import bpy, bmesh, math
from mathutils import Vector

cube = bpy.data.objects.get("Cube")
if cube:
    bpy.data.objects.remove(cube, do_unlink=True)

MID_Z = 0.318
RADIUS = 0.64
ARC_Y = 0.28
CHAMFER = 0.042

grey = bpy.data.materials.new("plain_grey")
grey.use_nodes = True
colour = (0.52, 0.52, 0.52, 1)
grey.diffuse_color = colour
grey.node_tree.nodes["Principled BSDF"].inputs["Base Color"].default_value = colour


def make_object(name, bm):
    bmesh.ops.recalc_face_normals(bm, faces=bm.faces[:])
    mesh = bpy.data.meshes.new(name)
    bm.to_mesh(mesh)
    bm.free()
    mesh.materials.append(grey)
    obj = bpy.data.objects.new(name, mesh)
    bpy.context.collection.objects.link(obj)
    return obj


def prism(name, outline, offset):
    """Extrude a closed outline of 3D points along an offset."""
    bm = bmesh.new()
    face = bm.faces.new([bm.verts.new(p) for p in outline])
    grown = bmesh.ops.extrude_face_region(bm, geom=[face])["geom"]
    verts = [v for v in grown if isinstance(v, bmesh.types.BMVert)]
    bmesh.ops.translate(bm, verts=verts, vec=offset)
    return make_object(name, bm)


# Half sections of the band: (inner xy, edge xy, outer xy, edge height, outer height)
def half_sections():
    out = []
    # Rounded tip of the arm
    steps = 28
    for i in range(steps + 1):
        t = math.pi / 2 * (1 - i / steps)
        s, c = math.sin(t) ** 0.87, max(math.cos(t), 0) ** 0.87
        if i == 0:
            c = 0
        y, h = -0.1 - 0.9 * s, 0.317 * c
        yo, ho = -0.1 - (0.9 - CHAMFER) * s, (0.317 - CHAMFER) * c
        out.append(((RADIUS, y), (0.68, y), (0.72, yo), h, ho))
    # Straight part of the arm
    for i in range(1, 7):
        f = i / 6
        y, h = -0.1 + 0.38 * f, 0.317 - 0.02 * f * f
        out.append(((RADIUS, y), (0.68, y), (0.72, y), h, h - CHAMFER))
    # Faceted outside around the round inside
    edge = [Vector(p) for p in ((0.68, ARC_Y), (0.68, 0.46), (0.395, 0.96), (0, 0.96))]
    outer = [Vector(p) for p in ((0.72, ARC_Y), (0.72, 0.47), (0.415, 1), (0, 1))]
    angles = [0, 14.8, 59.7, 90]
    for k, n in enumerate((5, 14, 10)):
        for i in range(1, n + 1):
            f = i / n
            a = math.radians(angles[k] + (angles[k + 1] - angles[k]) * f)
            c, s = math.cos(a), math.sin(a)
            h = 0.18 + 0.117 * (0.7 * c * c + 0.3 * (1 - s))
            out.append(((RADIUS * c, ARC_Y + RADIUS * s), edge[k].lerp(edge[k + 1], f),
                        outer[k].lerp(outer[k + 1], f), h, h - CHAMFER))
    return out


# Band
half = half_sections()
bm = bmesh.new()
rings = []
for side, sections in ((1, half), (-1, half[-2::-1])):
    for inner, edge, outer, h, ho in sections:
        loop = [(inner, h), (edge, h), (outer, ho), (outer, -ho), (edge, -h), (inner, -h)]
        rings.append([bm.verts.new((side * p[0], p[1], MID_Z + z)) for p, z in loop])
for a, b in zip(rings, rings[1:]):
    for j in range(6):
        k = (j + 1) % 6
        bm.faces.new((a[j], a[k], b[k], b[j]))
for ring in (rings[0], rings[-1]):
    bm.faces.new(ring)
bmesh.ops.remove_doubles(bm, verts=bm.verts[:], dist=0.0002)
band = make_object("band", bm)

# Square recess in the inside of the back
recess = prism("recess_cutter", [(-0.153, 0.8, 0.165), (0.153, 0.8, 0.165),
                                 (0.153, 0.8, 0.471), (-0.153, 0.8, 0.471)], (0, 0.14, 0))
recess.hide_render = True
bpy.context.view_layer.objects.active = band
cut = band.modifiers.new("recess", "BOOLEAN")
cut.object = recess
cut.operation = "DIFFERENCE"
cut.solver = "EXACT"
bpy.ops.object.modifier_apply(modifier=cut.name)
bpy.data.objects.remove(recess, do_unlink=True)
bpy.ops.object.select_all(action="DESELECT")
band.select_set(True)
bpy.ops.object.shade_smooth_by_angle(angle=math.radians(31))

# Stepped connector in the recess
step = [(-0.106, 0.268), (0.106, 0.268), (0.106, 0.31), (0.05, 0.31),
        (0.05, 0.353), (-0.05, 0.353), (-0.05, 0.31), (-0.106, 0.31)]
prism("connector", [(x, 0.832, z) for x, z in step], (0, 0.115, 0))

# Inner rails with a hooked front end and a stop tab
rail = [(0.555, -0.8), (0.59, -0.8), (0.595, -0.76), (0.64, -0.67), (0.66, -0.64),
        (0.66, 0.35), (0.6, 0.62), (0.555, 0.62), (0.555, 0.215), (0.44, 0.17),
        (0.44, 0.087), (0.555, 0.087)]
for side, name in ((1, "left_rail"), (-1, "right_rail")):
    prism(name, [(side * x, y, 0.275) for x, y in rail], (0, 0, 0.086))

----

◆ **ASSIGNMENT**: Filter this listing and copy only the lines holding the word "lerp".

◆ **FINAL ANSWER**:
            out.append(((RADIUS * c, ARC_Y + RADIUS * s), edge[k].lerp(edge[k + 1], f),
                        outer[k].lerp(outer[k + 1], f), h, h - CHAMFER))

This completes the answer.